As a result of the crisis and the role subprime mortgages — i.e., bad-credit loans — played in the crash, the Consumer Financial Protection Bureau established rules requiring mortgage lenders to verify consumers’ ability to repay their loans before extending them credit.
Qualifying for a Conventional Loan
Fannie Mae and Freddie Mac now have fairly strict criteria for the loans they purchase. The requirements vary according to the loan product and the borrower’s qualifications. These are the standard eligiblity requirements for a manually underwritten purchase loan:
- Maximum loan-to-value ratio: 95%
- Maximum debt-to-income ratio: 36% with a credit score of 620 to 680, depending on down payment amount and cash reserves; 45% with a credit score of 660 to 720, depending on down payment amount and cash reserves
- Minimum credit score: 620 for a fixed-rate loan with at least 25% down and a maximum debt-to-income ratio of 36%; 660 with at least 25% down and a maximum debt-to-income ratio of 45%

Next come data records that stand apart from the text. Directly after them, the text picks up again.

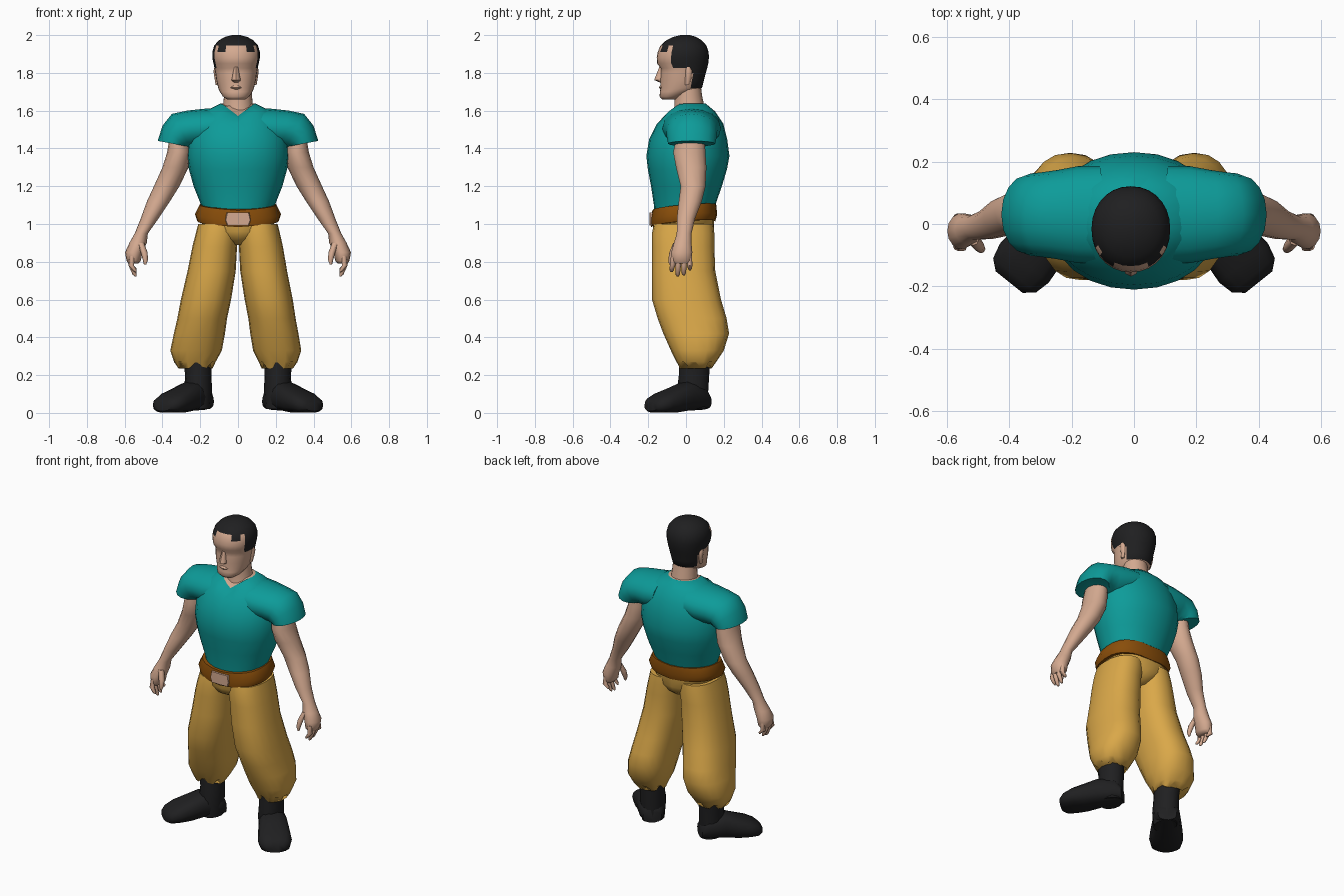
import bpy, bmesh, math
from mathutils import Vector as V

COLOURS = {
    "skin": (0.66, 0.40, 0.28), "teal_cloth": (0.004, 0.33, 0.32),
    "mustard_cloth": (0.70, 0.39, 0.066), "brown_leather": (0.25, 0.075, 0.003),
    "black": (0.014, 0.014, 0.015),
}
MATS = {}
for key, rgb in COLOURS.items():
    MATS[key] = bpy.data.materials.new(key)
    MATS[key].diffuse_color = (*rgb, 1)


def flat(z, x0, x1, y0, y1):
    """Horizontal ring filling a rectangle."""
    return (V(((x0 + x1) / 2, (y0 + y1) / 2, z)), V(((x1 - x0) / 2, 0, 0)), V((0, (y1 - y0) / 2, 0)))


def span(a, b, y, w):
    """Ring whose diameter runs from a to b in the x-z plane, with half depth w."""
    a, b = V((a[0], y, a[1])), V((b[0], y, b[1]))
    return ((a + b) / 2, (a - b) / 2, V((0, w, 0)))


def loft(name, rings, mats, n=16, p=2.0, mirror=False, edit=None):
    """Skin closed rings (centre, half axis, half axis) into a capped solid."""
    bm = bmesh.new()
    loops = []
    for c, u, v in rings:
        loop = []
        for i in range(n):
            a = 2 * math.pi * i / n
            co, si = math.cos(a), math.sin(a)
            q = c + u * math.copysign(abs(co) ** (2 / p), co) + v * math.copysign(abs(si) ** (2 / p), si)
            loop.append(bm.verts.new((-q.x if mirror else q.x, q.y, q.z)))
        loops.append(loop)
    for lo, hi in zip(loops, loops[1:]):
        for i in range(n):
            j = (i + 1) % n
            bm.faces.new((lo[i], lo[j], hi[j], hi[i]))
    bm.faces.new(loops[0][::-1])
    bm.faces.new(loops[-1])
    if edit:
        edit(bm, loops)
    bmesh.ops.recalc_face_normals(bm, faces=bm.faces)
    mesh = bpy.data.meshes.new(name)
    bm.to_mesh(mesh)
    bm.free()
    for m in mats:
        mesh.materials.append(MATS[m])
    ob = bpy.data.objects.new(name, mesh)
    bpy.context.collection.objects.link(ob)
    bpy.ops.object.select_all(action='DESELECT')
    ob.select_set(True)
    bpy.context.view_layer.objects.active = ob
    bpy.ops.object.shade_smooth_by_angle(angle=math.radians(50))
    return ob


# Shirt with a V neck; the neck opening is closed in skin colour
def v_neck(bm, loops):
    for loop, drop in ((loops[-1], 0.065), (loops[-2], 0.035)):
        for v in loop:
            if v.co.y < 0 and abs(v.co.x) < 0.085:
                v.co.z -= drop * (1 - abs(v.co.x) / 0.085)
    bm.faces.ensure_lookup_table()
    bm.faces[-1].material_index = 1


shirt = [(1.04, .185, -.165, .14), (1.10, .195, -.17, .155), (1.2, .235, -.185, .19),
         (1.29, .26, -.202, .217), (1.36, .27, -.21, .23), (1.45, .265, -.195, .218),
         (1.53, .24, -.155, .198), (1.595, .18, -.11, .155), (1.637, .095, -.078, .105)]
loft("shirt", [flat(z, -w, w, f, b) for z, w, f, b in shirt], ["teal_cloth", "skin"],
     n=24, p=2.1, edit=v_neck)


# Belt, higher at the back and sides, with a buckle plate
def tilt(bm, loops):
    for v in bm.verts:
        v.co.z += 0.09 * v.co.y + 0.015 * abs(v.co.x) / 0.2


belt = [(1.0, .215, -.184, .155), (1.035, .228, -.188, .165), (1.088, .203, -.178, .16)]
loft("belt", [flat(z, -w, w, f, b) for z, w, f, b in belt], ["brown_leather"], n=24, p=2.5, edit=tilt)
loft("buckle", [flat(z, -w, w, -.193, -.15) for z, w in ((.993, .06), (1.02, .072), (1.062, .062))],
     ["skin"], n=8, p=6)

# Seat of the trousers
loft("trouser_seat", [flat(z, -w, w, f, b) for z, w, f, b in
                      ((.89, .04, -.10, .09), (.92, .09, -.155, .13), (.96, .17, -.175, .147),
                       (1.03, .205, -.175, .15))],
     ["mustard_cloth"], n=20, p=2.4)

# Neck
loft("neck", [flat(z, -w, w, f, b) for z, w, f, b in
              ((1.54, .09, -.08, .11), (1.62, .08, -.062, .098), (1.68, .074, -.06, .085),
               (1.76, .07, -.06, .075))], ["skin"])


# Head: hair follows a stepped hairline
def hairline(bm, loops):
    for f in bm.faces:
        c = f.calc_center_median()
        x = abs(c.x + .01)
        if c.y > 0.025:
            line = 1.725
        elif c.y > -0.075:
            line = 1.825
        else:
            line = 1.90 if 0.055 < x < 0.09 else 1.935
        f.material_index = int(c.z > line)


head = [(1.658, .045, -.125, -.05), (1.675, .07, -.14, -.01), (1.70, .086, -.138, .045),
        (1.72, .095, -.135, .085), (1.76, .104, -.137, .095), (1.80, .11, -.134, .105),
        (1.825, .114, -.134, .112), (1.85, .12, -.153, .118), (1.88, .126, -.155, .121),
        (1.91, .126, -.15, .12), (1.945, .116, -.135, .108), (1.972, .092, -.105, .084),
        (1.99, .06, -.068, .054), (2.0, .022, -.03, .022)]
loft("head", [flat(z, -.01 - w, -.01 + w, f, b) for z, w, f, b in head], ["skin", "black"],
     n=28, p=2.1, edit=hairline)
loft("nose", [flat(z, -.01 - w, -.01 + w, f, -.11) for z, w, f in
              ((1.75, .016, -.14), (1.762, .025, -.168), (1.78, .02, -.162), (1.83, .012, -.142))],
     ["skin"], n=8)
loft("lips", [flat(z, -.01 - w, -.01 + w, f, -.1) for z, w, f in
              ((1.712, .02, -.136), (1.722, .034, -.144), (1.734, .02, -.138))], ["skin"], n=10)

arm = [(1.47, .25, .36, -.05, .10), (1.38, .25, .375, -.07, .105), (1.30, .262, .40, -.055, .11),
       (1.20, .31, .445, -.03, .105), (1.12, .36, .482, -.04, .085), (1.03, .42, .515, -.05, .05),
       (.95, .477, .547, -.05, .03), (.90, .483, .575, -.065, .03), (.85, .505, .598, -.08, .035),
       (.805, .515, .59, -.078, .03), (.79, .53, .58, -.065, .02)]
leg = [(1.0, -.01, .21, -.17, .145), (.95, -.004, .222, -.18, .15), (.88, .005, .238, -.18, .15),
       (.75, .012, .26, -.18, .155), (.60, .035, .29, -.18, .185), (.50, .055, .305, -.15, .215),
       (.42, .065, .32, -.12, .228), (.33, .08, .335, -.08, .2), (.27, .11, .315, -.05, .16),
       (.235, .125, .295, -.035, .135)]
shaft = [(.285, .14, .29, -.04, .13), (.2, .14, .28, -.04, .125),
         (.12, .138, .285, -.05, .12), (.02, .145, .27, -.04, .115)]
foot = [(-.04, .055, .02, .10), (0, .075, .015, .15), (.10, .085, .01, .165), (.18, .095, 0, .135),
        (.25, .10, 0, .11), (.30, .088, 0, .085), (.328, .055, .01, .06)]
sleeve = [((.10, 1.615), (.12, 1.42), .155), ((.18, 1.61), (.18, 1.40), .155),
          ((.27, 1.60), (.23, 1.40), .142), ((.35, 1.583), (.25, 1.40), .135),
          ((.40, 1.52), (.26, 1.40), .132), ((.425, 1.44), (.265, 1.41), .125)]


# Ragged trouser hem
def ragged(bm, loops):
    for v in loops[-1][::3]:
        v.co.z += 0.03


for side, m in (("right", False), ("left", True)):
    # Puffed sleeve
    loft(side + "_sleeve", [span(a, b, .03, w) for a, b, w in sleeve], ["teal_cloth"], mirror=m)
    # Arm with palm, fingers and thumb
    loft(side + "_arm", [flat(*r) for r in arm], ["skin"], n=14, mirror=m)
    for i, tip in enumerate((.745, .722, .728, .755)):
        y = -.066 + .028 * i
        loft(f"{side}_finger_{i + 1}",
             [flat(z, x - r, x + r, y * k - r, y * k + r) for z, x, r, k in
              ((.83, .56, .014, 1), (.78, .565, .0145, 1.08), (tip + .01, .547, .011, 1.15),
               (tip, .542, .005, 1.15))], ["skin"], n=8, mirror=m)
    loft(side + "_thumb", [flat(z, x - r, x + r, y - r, y + r) for z, x, y, r in
                           ((.90, .515, -.05, .018), (.85, .497, -.07, .018), (.81, .49, -.08, .014),
                            (.785, .492, -.084, .006))], ["skin"], n=8, mirror=m)
    # Baggy trouser leg, a little wider on the left
    k = 0.1 if m else 0.0
    loft(side + "_trouser_leg",
         [flat(z, x0 * (1 + k * (1.03 - z)), x1 * (1 + k * (1.03 - z)), y0, y1)
          for z, x0, x1, y0, y1 in leg], ["mustard_cloth"], n=20, p=2.3, mirror=m, edit=ragged)
    # Boot: shaft plus turned-out foot
    loft(side + "_boot_shaft", [flat(*r) for r in shaft], ["black"], n=14, mirror=m)
    d = V((.20, -.25, 0)).normalized()
    across = V((-d.y, d.x, 0))
    loft(side + "_boot_foot",
         [(V((.195, .07, (z0 + z1) / 2)) + d * t, across * w, V((0, 0, (z1 - z0) / 2)))
          for t, w, z0, z1 in foot], ["black"], n=14, p=2.6, mirror=m)
    # Ear
    ex = .122 if m else .102
    loft(side + "_ear", [flat(z, ex - .02, ex + w, -.005, b) for z, w, b in
                         ((1.735, -.004, .015), (1.77, .002, .028), (1.81, .008, .032), (1.83, .003, .025))],
         ["skin"], n=8, mirror=m)
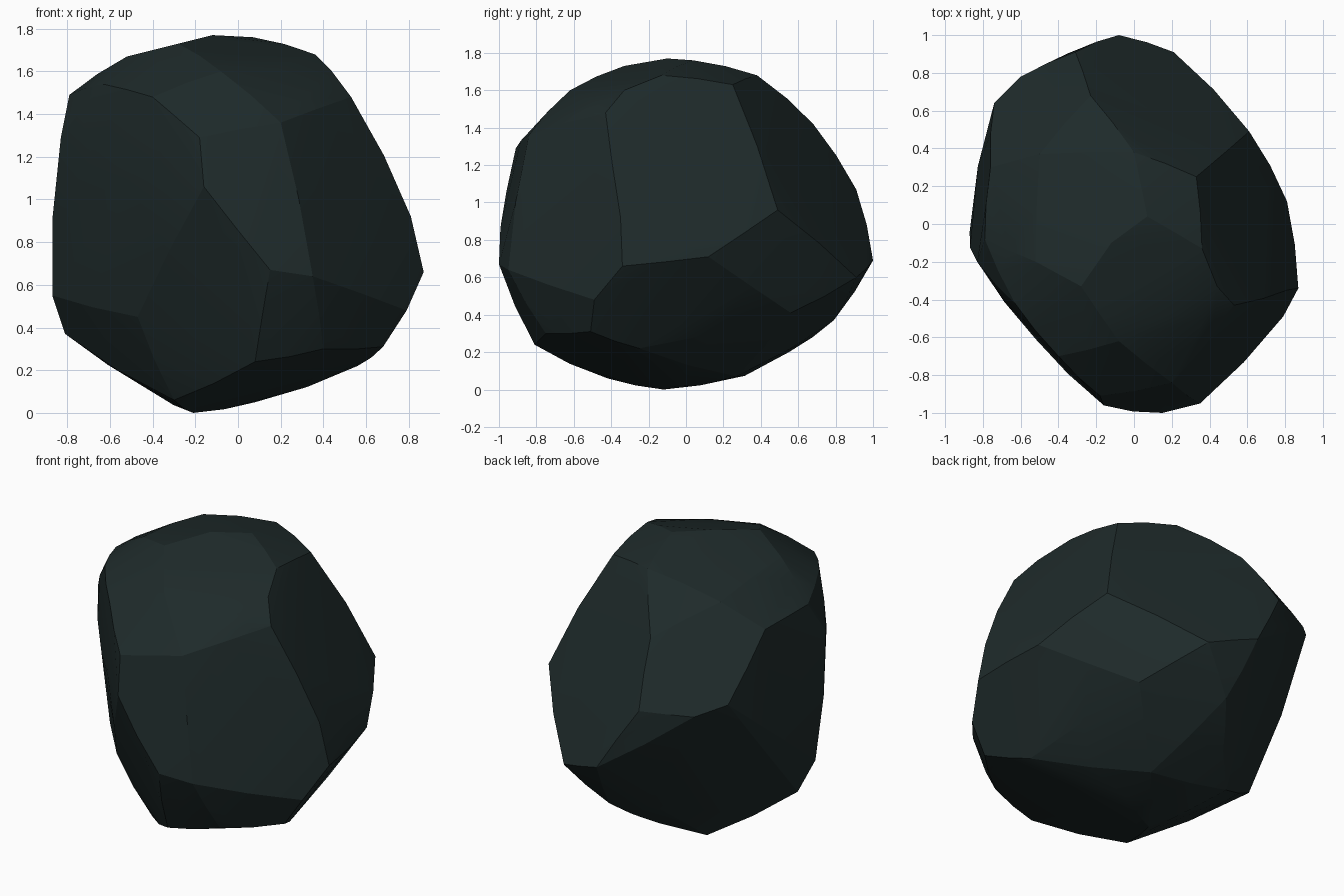
import bpy, bmesh, math

if "Cube" in bpy.data.objects:
    bpy.data.objects.remove(bpy.data.objects["Cube"])

# Corner points of the boulder, in bands from the base to the crown
CORNERS = [
    # underside
    (-.21, -.12, 0), (-.30, -.42, .06), (.08, 0, .05), (.10, .27, .07),
    (-.39, .35, .10), (.08, -.81, .24), (.40, -.75, .30),
    # lower edge
    (.68, -.51, .31), (.56, -.25, .22), (.43, .08, .24), (-.20, .55, .20),
    (-.02, .79, .37), (.43, .56, .41), (-.81, .05, .37), (-.47, -.53, .45),
    (.79, -.49, .48), (-.87, -.04, .55), (.21, .91, .60),
    # widest band
    (.15, -1, .67), (.35, -.95, .64), (.87, -.34, .66), (.81, .12, .71),
    (-.08, 1, .69), (.61, .49, .96), (.81, -.35, .92), (-.16, -.96, 1.06),
    (-.52, -.61, 1.10), (-.31, .91, 1.07), (-.60, .78, 1.06),
    (-.74, .64, 1.12), (-.83, -.20, 1.29),
    # shoulder
    (-.18, -.91, 1.29), (.20, -.84, 1.36), (-.23, .68, 1.42),
    (-.40, -.70, 1.48), (.53, -.43, 1.48), (-.79, -.08, 1.49),
    (-.76, .30, 1.47), (.30, -.66, 1.46), (-.63, -.42, 1.54),
    # crown
    (-.08, -.62, 1.60), (.44, -.33, 1.60), (-.50, .37, 1.60),
    (.33, .25, 1.63), (.36, -.13, 1.68), (-.52, -.20, 1.67),
    (0, .38, 1.68), (-.28, -.33, 1.73), (.07, .04, 1.76), (-.12, -.10, 1.77),
]


def hull(points):
    """Convex shell around the points, with flat areas merged into facets."""
    bm = bmesh.new()
    verts = [bm.verts.new(p) for p in points]
    bmesh.ops.convex_hull(bm, input=verts)
    loose = [v for v in bm.verts if not v.link_faces]
    bmesh.ops.delete(bm, geom=loose, context='VERTS')
    bmesh.ops.dissolve_limit(bm, angle_limit=math.radians(3),
                             verts=bm.verts[:], edges=bm.edges[:])
    bmesh.ops.recalc_face_normals(bm, faces=bm.faces[:])
    return bm


# Bow the long ridges slightly outward, as on a worn stone
rough = hull(CORNERS)
bowed = []
for e in rough.edges:
    length = e.calc_length()
    if length > 0.3 and e.calc_face_angle() > math.radians(10):
        out = (e.link_faces[0].normal + e.link_faces[1].normal).normalized()
        p = (e.verts[0].co + e.verts[1].co) / 2 + out * length * 0.025
        p.z = max(p.z, 0)
        p.y = max(-1, min(1, p.y))
        bowed.append(tuple(p))
rough.free()

# Final boulder
bm = hull(CORNERS + bowed)
mesh = bpy.data.meshes.new("boulder")
bm.to_mesh(mesh)
bm.free()
boulder = bpy.data.objects.new("boulder", mesh)
bpy.context.collection.objects.link(boulder)

# Dark green-grey stone
stone = bpy.data.materials.new("dark slate stone")
stone.diffuse_color = (0.013, 0.023, 0.023, 1)
stone.use_nodes = True
stone.node_tree.nodes["Principled BSDF"].inputs["Base Color"].default_value = stone.diffuse_color
mesh.materials.append(stone)

# Soften shallow bends, keep the strong ridges sharp
bpy.context.view_layer.objects.active = boulder
boulder.select_set(True)
bpy.ops.object.shade_smooth_by_angle(angle=math.radians(14))
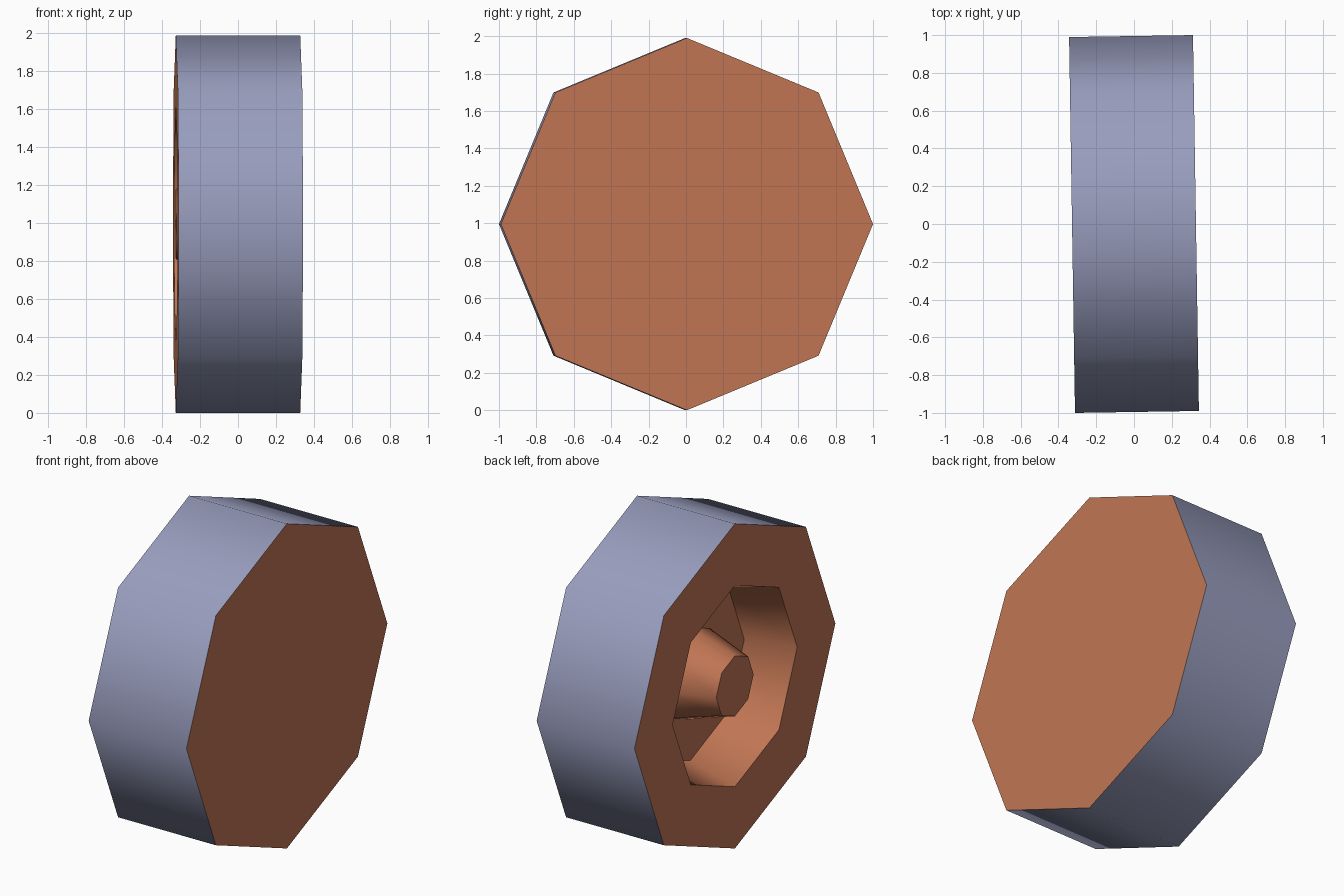
import bpy, bmesh, math

if "Cube" in bpy.data.objects:
    bpy.data.objects.remove(bpy.data.objects["Cube"])

SIDES = 8
R = 0.995          # outer radius
HALF = 0.328       # half the wheel width
FLOOR = -HALF + 0.30
YAW = math.radians(0.9)


def material(name, rgb):
    m = bpy.data.materials.new(name)
    m.diffuse_color = (*rgb, 1.0)
    m.use_nodes = True
    m.node_tree.nodes["Principled BSDF"].inputs["Base Color"].default_value = m.diffuse_color
    return m


def lathe(name, profile, mat):
    """Turn an open (x, radius) profile about the x axis; cap any inner ends."""
    bm = bmesh.new()
    rings = []
    for x, r in profile:
        ring = []
        for k in range(SIDES):
            a = 2 * math.pi * k / SIDES
            ring.append(bm.verts.new((x, r * math.cos(a), r * math.sin(a))))
        rings.append(ring)
    for a, b in zip(rings, rings[1:]):
        for k in range(SIDES):
            n = (k + 1) % SIDES
            bm.faces.new((a[k], a[n], b[n], b[k]))
    if profile[0][1] < R:
        bm.faces.new(rings[0][::-1])
    bm.normal_update()
    me = bpy.data.meshes.new(name)
    bm.to_mesh(me)
    bm.free()
    me.materials.append(mat)
    ob = bpy.data.objects.new(name, me)
    bpy.context.collection.objects.link(ob)
    ob.location.z = R
    ob.rotation_euler.z = YAW
    bpy.ops.object.select_all(action='DESELECT')
    ob.select_set(True)
    bpy.context.view_layer.objects.active = ob
    bpy.ops.object.shade_smooth_by_angle(angle=math.radians(60))
    return ob


rubber = material("grey blue", (0.314, 0.337, 0.509))
rust = material("rust orange", (0.527, 0.178, 0.087))

# Outer tread band (listed from +x so its faces point outward)
lathe("tread", [(-HALF, R), (HALF, R)], rubber)

# Outer face: hub cone tip, cone side, recess floor, recess wall, flat rim
lathe("hub_face", [(-HALF, 0.185), (FLOOR, 0.28), (FLOOR, 0.536),
                   (-HALF, 0.617), (-HALF, R)], rust)

# Flat inner face
back = lathe("back_plate", [(HALF, R), (HALF, 0.3)], rust)

# Close the back plate centre and orient everything outward
bm = bmesh.new()
bm.from_mesh(back.data)
bmesh.ops.holes_fill(bm, edges=[e for e in bm.edges if e.is_boundary and
                                all(v.co.yz.length < 0.5 for v in e.verts)], sides=0)
bmesh.ops.dissolve_faces(bm, faces=bm.faces[:])
bm.normal_update()
for f in bm.faces:
    if f.normal.x < 0:
        f.normal_flip()
bm.to_mesh(back.data)
bm.free()

# Tread faces must point away from the axle, hub rim faces toward -x
for name, test in (("tread", lambda p: p.normal.yz.dot(p.center.yz) < 0),
                   ("hub_face", lambda p: p.normal.x > 0.05)):
    me = bpy.data.objects[name].data
    if any(test(p) for p in me.polygons):
        me.flip_normals()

Fannie Mae and Freddy Mac both have 97% LTV loans for borrowers who meet special criteria such as having low or moderate income. However, you’ll be required to pay private mortgage insurance if you put less than 20% down on any loan.
Good To Know
Conventional loans can be conforming or non-conforming. The maximum loan amount for a conforming loan in most areas of the U.S. is $548,250 in 2021. Above that, you’ll need a jumbo loan.
Fannie Mae and Freddie Mac and COVID-19 Pandemic
If Fannie Mae or Freddie Mac own your mortgage loan and you’re having trouble paying due to a COVID-related issue, you have until Sept. 30 to request a forbearance. The forbearance pauses your mortgage payments for up to six months, with no late fees or other penalties. Although forbearance isn’t forgiveness, your loan servicer — the company to which you make your payments — will spread the payments over time. Contact your loan servicer to discuss this and other options for preventing foreclosure.
Our in-house research team and on-site financial experts work together to create content that’s accurate, impartial, and up to date. We fact-check every single statistic, quote and fact using trusted primary resources to make sure the information we provide is correct. You can learn more about GOBankingRates’ processes and standards in our editorial policy.
- Consumer Financial Protection Bureau. "Understand Loan Options."
- Nolo. "What Is Fannie Mae or Freddie Mac and How Can They Help You?"
- Federal Housing Finance Agency. "Federal National Mortgage Association Charter Act."
- Rocket Mortgage. 2021. "What Is The Secondary Mortgage Market And How Does It Work?"
- The Mortgage Reports. "Fannie Mae Low Down Payment Mortgage Requires Just 3 Percent Down."
- Federal Housing Finance Agency. 2020. "FHFA Announces Conforming Loan Limits for 2021."
- CNET. 2021. "Mortgage Forbearance and Eviction Extensions Run Through September 2021."